**Required action**
Every record should be written out again in full, with no character altered.

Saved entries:
----------

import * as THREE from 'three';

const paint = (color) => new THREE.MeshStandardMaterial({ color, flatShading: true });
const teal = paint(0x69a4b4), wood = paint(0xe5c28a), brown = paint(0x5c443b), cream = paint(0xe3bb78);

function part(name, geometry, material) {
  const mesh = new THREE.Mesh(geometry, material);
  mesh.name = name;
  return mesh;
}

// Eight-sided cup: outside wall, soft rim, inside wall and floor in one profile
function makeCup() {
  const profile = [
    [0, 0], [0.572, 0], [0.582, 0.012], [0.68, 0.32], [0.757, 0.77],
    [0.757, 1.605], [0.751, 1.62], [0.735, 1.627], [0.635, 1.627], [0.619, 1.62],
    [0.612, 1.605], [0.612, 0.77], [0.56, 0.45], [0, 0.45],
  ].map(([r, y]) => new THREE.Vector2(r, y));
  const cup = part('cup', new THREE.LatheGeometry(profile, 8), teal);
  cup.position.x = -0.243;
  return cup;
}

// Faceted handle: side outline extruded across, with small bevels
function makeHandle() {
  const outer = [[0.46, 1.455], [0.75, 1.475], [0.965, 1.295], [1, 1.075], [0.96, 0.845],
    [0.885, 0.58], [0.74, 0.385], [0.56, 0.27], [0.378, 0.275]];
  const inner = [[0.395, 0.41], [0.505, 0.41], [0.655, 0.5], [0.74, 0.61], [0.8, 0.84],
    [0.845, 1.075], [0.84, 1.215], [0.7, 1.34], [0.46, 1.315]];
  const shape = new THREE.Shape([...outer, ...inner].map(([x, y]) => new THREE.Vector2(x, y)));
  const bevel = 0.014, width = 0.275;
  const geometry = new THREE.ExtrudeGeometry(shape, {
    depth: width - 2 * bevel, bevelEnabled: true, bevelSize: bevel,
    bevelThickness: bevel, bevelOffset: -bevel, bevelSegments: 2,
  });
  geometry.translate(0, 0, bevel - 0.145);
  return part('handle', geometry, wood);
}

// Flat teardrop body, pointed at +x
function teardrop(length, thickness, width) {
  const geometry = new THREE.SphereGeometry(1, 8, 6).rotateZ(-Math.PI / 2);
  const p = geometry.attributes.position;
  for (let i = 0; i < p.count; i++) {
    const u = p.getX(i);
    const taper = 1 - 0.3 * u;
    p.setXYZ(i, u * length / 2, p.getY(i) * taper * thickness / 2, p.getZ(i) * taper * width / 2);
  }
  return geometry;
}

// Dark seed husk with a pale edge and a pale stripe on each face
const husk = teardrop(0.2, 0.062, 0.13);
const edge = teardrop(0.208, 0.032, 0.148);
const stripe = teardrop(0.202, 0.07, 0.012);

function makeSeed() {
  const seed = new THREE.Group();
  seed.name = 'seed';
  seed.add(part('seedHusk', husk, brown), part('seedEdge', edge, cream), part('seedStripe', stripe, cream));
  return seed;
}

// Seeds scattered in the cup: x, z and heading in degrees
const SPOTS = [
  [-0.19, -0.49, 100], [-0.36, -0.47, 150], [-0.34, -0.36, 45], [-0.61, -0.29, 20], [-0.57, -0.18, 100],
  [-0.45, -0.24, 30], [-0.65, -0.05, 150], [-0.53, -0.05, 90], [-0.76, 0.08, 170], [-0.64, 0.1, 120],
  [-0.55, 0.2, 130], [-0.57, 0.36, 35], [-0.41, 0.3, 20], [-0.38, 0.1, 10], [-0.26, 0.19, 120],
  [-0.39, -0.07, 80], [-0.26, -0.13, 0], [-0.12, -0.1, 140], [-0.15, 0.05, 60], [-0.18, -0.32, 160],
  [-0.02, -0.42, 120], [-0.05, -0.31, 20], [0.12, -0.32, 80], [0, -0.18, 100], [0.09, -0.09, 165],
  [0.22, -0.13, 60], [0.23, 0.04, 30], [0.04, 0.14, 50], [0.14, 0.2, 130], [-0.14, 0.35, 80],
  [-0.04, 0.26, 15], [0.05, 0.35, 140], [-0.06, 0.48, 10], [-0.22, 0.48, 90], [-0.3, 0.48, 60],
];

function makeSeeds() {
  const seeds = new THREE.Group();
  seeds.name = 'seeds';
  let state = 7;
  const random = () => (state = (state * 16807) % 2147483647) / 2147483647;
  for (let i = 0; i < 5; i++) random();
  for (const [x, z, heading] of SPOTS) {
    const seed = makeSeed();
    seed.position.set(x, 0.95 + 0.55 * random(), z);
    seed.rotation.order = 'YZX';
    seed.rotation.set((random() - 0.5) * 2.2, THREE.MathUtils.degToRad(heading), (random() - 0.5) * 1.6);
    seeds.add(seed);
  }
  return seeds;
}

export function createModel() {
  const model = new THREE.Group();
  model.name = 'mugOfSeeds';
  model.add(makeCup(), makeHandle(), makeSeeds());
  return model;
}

----------

**Reply to the exercise**
import * as THREE from 'three';

const paint = (color) => new THREE.MeshStandardMaterial({ color, flatShading: true });
const teal = paint(0x69a4b4), wood = paint(0xe5c28a), brown = paint(0x5c443b), cream = paint(0xe3bb78);

function part(name, geometry, material) {
  const mesh = new THREE.Mesh(geometry, material);
  mesh.name = name;
  return mesh;
}

// Eight-sided cup: outside wall, soft rim, inside wall and floor in one profile
function makeCup() {
  const profile = [
    [0, 0], [0.572, 0], [0.582, 0.012], [0.68, 0.32], [0.757, 0.77],
    [0.757, 1.605], [0.751, 1.62], [0.735, 1.627], [0.635, 1.627], [0.619, 1.62],
    [0.612, 1.605], [0.612, 0.77], [0.56, 0.45], [0, 0.45],
  ].map(([r, y]) => new THREE.Vector2(r, y));
  const cup = part('cup', new THREE.LatheGeometry(profile, 8), teal);
  cup.position.x = -0.243;
  return cup;
}

// Faceted handle: side outline extruded across, with small bevels
function makeHandle() {
  const outer = [[0.46, 1.455], [0.75, 1.475], [0.965, 1.295], [1, 1.075], [0.96, 0.845],
    [0.885, 0.58], [0.74, 0.385], [0.56, 0.27], [0.378, 0.275]];
  const inner = [[0.395, 0.41], [0.505, 0.41], [0.655, 0.5], [0.74, 0.61], [0.8, 0.84],
    [0.845, 1.075], [0.84, 1.215], [0.7, 1.34], [0.46, 1.315]];
  const shape = new THREE.Shape([...outer, ...inner].map(([x, y]) => new THREE.Vector2(x, y)));
  const bevel = 0.014, width = 0.275;
  const geometry = new THREE.ExtrudeGeometry(shape, {
    depth: width - 2 * bevel, bevelEnabled: true, bevelSize: bevel,
    bevelThickness: bevel, bevelOffset: -bevel, bevelSegments: 2,
  });
  geometry.translate(0, 0, bevel - 0.145);
  return part('handle', geometry, wood);
}

// Flat teardrop body, pointed at +x
function teardrop(length, thickness, width) {
  const geometry = new THREE.SphereGeometry(1, 8, 6).rotateZ(-Math.PI / 2);
  const p = geometry.attributes.position;
  for (let i = 0; i < p.count; i++) {
    const u = p.getX(i);
    const taper = 1 - 0.3 * u;
    p.setXYZ(i, u * length / 2, p.getY(i) * taper * thickness / 2, p.getZ(i) * taper * width / 2);
  }
  return geometry;
}

// Dark seed husk with a pale edge and a pale stripe on each face
const husk = teardrop(0.2, 0.062, 0.13);
const edge = teardrop(0.208, 0.032, 0.148);
const stripe = teardrop(0.202, 0.07, 0.012);

function makeSeed() {
  const seed = new THREE.Group();
  seed.name = 'seed';
  seed.add(part('seedHusk', husk, brown), part('seedEdge', edge, cream), part('seedStripe', stripe, cream));
  return seed;
}

// Seeds scattered in the cup: x, z and heading in degrees
const SPOTS = [
  [-0.19, -0.49, 100], [-0.36, -0.47, 150], [-0.34, -0.36, 45], [-0.61, -0.29, 20], [-0.57, -0.18, 100],
  [-0.45, -0.24, 30], [-0.65, -0.05, 150], [-0.53, -0.05, 90], [-0.76, 0.08, 170], [-0.64, 0.1, 120],
  [-0.55, 0.2, 130], [-0.57, 0.36, 35], [-0.41, 0.3, 20], [-0.38, 0.1, 10], [-0.26, 0.19, 120],
  [-0.39, -0.07, 80], [-0.26, -0.13, 0], [-0.12, -0.1, 140], [-0.15, 0.05, 60], [-0.18, -0.32, 160],
  [-0.02, -0.42, 120], [-0.05, -0.31, 20], [0.12, -0.32, 80], [0, -0.18, 100], [0.09, -0.09, 165],
  [0.22, -0.13, 60], [0.23, 0.04, 30], [0.04, 0.14, 50], [0.14, 0.2, 130], [-0.14, 0.35, 80],
  [-0.04, 0.26, 15], [0.05, 0.35, 140], [-0.06, 0.48, 10], [-0.22, 0.48, 90], [-0.3, 0.48, 60],
];

function makeSeeds() {
  const seeds = new THREE.Group();
  seeds.name = 'seeds';
  let state = 7;
  const random = () => (state = (state * 16807) % 2147483647) / 2147483647;
  for (let i = 0; i < 5; i++) random();
  for (const [x, z, heading] of SPOTS) {
    const seed = makeSeed();
    seed.position.set(x, 0.95 + 0.55 * random(), z);
    seed.rotation.order = 'YZX';
    seed.rotation.set((random() - 0.5) * 2.2, THREE.MathUtils.degToRad(heading), (random() - 0.5) * 1.6);
    seeds.add(seed);
  }
  return seeds;
}

export function createModel() {
  const model = new THREE.Group();
  model.name = 'mugOfSeeds';
  model.add(makeCup(), makeHandle(), makeSeeds());
  return model;
}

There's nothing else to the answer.